During a recent dinner, my son asked whether we need to respect a person we think is bad. As he tends to do, he immediately answered his own question. He asserted such respect is due, and looked to us for proud approval.
Before I go any further, let me reassure you that our average dinner-time conversations focus on threats (directed at whoever is not eating their dinner) and jokes about animals (directed at approximating some type of engaging banter for all). If I had a nickel for every time my son probed the nuances of human interaction, I’d have a nickel.
Anyway, on this night, as he dined on a sliced peach and pasta, he was curious about the limits of respect.
His wide eyes looking up at us, my husband and I hesitated. We are trying to teach our children right from wrong, starting with the foundational mandate to be nice. Sometimes we illustrate what it means to be nice by talking about people who do not act or speak nicely. Then we confuse everything and say we need to be nice to everyone, even those not-nice people.
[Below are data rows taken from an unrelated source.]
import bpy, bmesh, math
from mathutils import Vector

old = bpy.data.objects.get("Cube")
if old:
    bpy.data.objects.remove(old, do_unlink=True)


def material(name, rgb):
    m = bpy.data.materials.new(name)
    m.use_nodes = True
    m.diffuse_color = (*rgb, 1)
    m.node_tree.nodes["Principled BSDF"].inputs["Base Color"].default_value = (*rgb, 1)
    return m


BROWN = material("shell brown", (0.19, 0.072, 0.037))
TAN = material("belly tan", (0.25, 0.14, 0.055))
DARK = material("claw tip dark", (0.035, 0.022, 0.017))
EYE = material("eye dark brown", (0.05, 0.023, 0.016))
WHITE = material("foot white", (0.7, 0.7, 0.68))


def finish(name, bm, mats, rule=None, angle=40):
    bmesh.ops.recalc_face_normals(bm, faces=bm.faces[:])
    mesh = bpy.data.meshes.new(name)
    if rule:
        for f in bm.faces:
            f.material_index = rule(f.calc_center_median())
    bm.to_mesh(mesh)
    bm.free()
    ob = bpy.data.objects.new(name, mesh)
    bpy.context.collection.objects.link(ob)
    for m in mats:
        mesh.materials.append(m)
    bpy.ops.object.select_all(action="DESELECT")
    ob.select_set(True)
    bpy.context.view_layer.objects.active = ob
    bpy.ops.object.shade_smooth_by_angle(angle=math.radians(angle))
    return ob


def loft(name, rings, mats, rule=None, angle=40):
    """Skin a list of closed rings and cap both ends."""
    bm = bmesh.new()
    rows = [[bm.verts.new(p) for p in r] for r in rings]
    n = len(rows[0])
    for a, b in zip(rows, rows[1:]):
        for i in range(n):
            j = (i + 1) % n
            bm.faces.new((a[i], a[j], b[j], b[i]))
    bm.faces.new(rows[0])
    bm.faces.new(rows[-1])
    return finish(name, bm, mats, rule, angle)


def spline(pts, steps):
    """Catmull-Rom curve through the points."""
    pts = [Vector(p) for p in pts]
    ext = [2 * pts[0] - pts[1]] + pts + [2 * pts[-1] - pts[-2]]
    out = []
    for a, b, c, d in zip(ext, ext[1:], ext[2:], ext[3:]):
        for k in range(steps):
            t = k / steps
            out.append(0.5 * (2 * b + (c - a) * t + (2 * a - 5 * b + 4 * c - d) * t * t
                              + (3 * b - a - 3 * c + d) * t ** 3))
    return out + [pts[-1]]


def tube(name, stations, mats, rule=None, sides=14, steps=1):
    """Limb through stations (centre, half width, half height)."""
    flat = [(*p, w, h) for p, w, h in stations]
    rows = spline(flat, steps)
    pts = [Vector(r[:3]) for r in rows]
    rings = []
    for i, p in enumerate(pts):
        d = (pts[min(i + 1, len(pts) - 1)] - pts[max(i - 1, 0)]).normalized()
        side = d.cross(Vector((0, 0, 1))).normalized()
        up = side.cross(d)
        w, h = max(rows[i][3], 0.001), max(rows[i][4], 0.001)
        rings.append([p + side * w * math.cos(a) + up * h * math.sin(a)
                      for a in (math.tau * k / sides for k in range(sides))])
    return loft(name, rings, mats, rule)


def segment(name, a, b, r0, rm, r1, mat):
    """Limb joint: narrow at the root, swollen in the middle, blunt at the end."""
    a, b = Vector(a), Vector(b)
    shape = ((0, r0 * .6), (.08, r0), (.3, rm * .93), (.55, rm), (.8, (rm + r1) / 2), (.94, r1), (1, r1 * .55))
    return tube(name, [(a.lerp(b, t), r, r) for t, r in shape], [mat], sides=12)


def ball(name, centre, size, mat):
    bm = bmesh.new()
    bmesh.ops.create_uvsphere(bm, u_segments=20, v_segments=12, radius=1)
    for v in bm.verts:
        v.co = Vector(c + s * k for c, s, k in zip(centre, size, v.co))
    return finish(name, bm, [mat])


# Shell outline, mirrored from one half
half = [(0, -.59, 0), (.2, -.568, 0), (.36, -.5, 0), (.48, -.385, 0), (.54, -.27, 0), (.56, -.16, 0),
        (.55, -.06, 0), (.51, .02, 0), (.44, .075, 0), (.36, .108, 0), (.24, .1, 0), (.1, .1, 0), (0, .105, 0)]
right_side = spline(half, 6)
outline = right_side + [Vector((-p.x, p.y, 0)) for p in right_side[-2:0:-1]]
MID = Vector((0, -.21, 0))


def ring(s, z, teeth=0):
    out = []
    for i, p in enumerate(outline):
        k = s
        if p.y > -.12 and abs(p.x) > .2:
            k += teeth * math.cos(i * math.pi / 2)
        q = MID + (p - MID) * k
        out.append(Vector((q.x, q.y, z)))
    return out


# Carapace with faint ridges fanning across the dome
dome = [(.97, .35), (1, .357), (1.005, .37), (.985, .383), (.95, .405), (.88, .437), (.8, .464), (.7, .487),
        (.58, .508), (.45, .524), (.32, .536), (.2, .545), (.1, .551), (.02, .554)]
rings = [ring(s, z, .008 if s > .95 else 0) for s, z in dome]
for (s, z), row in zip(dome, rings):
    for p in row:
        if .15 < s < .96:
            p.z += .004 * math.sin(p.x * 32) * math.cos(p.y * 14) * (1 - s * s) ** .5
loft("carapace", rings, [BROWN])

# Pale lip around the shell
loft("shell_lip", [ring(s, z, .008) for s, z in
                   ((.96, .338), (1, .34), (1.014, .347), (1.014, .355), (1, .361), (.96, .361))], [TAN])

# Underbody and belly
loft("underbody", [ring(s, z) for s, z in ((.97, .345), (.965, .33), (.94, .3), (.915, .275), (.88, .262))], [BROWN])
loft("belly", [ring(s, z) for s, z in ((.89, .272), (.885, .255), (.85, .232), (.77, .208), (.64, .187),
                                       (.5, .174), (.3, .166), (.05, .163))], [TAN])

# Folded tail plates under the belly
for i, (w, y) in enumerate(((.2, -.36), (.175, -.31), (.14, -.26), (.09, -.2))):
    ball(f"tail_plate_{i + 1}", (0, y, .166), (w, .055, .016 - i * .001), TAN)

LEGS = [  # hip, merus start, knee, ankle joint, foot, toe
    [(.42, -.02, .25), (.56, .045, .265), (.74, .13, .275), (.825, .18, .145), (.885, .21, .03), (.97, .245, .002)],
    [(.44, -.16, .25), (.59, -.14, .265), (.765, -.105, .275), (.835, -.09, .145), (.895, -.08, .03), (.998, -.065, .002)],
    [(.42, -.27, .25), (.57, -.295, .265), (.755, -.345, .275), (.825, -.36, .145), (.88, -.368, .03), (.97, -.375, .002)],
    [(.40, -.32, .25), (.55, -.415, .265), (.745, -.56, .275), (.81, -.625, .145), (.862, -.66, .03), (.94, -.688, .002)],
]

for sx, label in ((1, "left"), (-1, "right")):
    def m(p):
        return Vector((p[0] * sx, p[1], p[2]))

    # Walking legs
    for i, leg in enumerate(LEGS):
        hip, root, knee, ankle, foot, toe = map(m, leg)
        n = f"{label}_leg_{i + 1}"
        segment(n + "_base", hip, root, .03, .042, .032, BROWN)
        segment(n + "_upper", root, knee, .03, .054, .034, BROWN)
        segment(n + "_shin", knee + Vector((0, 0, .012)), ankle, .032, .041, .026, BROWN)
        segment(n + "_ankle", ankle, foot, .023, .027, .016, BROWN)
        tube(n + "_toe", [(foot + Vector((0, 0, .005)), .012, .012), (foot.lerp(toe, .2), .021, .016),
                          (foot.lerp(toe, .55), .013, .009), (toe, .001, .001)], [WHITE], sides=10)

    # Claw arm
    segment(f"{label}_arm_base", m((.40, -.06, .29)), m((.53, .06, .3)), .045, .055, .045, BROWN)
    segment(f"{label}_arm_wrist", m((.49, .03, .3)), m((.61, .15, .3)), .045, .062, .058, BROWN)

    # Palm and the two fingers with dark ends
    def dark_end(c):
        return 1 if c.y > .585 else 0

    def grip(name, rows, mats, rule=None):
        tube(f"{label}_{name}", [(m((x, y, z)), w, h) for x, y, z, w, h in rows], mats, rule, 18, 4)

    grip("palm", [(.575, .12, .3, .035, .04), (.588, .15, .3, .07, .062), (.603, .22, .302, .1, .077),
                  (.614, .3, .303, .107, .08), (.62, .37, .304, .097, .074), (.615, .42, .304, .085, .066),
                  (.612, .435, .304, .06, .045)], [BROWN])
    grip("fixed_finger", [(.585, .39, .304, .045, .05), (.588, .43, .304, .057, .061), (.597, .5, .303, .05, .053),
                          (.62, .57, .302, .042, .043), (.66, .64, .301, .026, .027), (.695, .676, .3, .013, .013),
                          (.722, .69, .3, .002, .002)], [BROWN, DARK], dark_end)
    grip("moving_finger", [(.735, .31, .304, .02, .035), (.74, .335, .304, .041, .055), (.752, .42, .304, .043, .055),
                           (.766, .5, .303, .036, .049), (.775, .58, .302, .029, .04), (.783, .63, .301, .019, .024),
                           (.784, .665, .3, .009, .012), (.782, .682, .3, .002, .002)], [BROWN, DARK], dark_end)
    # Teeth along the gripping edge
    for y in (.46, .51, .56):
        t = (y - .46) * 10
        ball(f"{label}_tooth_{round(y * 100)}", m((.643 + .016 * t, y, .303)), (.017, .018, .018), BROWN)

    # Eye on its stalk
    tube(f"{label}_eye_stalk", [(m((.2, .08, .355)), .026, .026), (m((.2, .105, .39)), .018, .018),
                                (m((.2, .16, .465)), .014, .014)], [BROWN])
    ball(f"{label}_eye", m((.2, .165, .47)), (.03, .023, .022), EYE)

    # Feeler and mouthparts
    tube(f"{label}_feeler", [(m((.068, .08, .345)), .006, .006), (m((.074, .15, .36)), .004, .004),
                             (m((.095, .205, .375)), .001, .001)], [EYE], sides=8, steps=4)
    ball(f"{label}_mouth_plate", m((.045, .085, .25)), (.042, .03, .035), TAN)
So, if we have to be nice to not-nice people, do we also have to respect not-nice people? Indeed, does being nice to someone necessarily mean treating them with respect?
My hair fluttered in the wind of my churning brain. I mentally outlined a long answer of rules and conditional exceptions to them. I wondered if I should try to come up with a riddle about ostriches as a diversion.
Then my mouth was moving and sounds were coming out of it.
“No,” I stammered. “You don’t have to respect people you think are bad. Respect is something a person has to earn. But you do have to be polite to everyone.”
My husband stared at me, seemingly in disbelief. I’m still working on not being offended at his signal that I surprised him with my insight.
Both children acted as if the distinction made sense. I’m still working on not being arrogant that I won that question so hard.
I think the distinction works, and not just to quiet inquisitive preschoolers. Respecting someone means that you admire them for who they are or what they’ve done. Being polite means behaving with civility.
It stands to reason, then, that respect is a currency that can grow or shrink, and sometimes not exist at all. We are entitled to our differences of opinion, so we are entitled to our differences of esteem. Those levels fluctuate in response to our perception of behavior.
I started idolizing Katharine Hepburn in high school. In her movies and all the books I read about her, she came across as self-sure but gracious, brave but humble. I respected her enough to consider her a role model.
Then I read about how challenging her personality became later in her life, and how biting her remarks could be. My disappointment diluted my respect.
Interestingly, respect can be afforded to more than just people. It can be afforded to institutions, movements, character traits and other intangibles. And sometimes, when a person does not match the intangible, it can impact our respect for him or her.
A pediatric surgeon who drinks on the job. A tabloid journalist who refuses to write about children. An Ivy League college that ignores sexual assaults on campus. The individual in the light of the institution can glow or cast a shadow.
The fluidity of respect seems fair. It’s a sentiment we can choose, like love or attraction. We do not owe it to anyone or everyone.
We must be universally polite, though. Even our enemies deserve our decency. We expect as much from them in return.
You can disagree with me. You cannot dehumanize me.
And so, we told our son, we can dislike people we think are mean, or rude, or dangerous. But we will not indulge our temptation to be impolite. We will show them basic courtesy, hope they follow our lead, and save our respect for when they do.
Now, finish your dinner.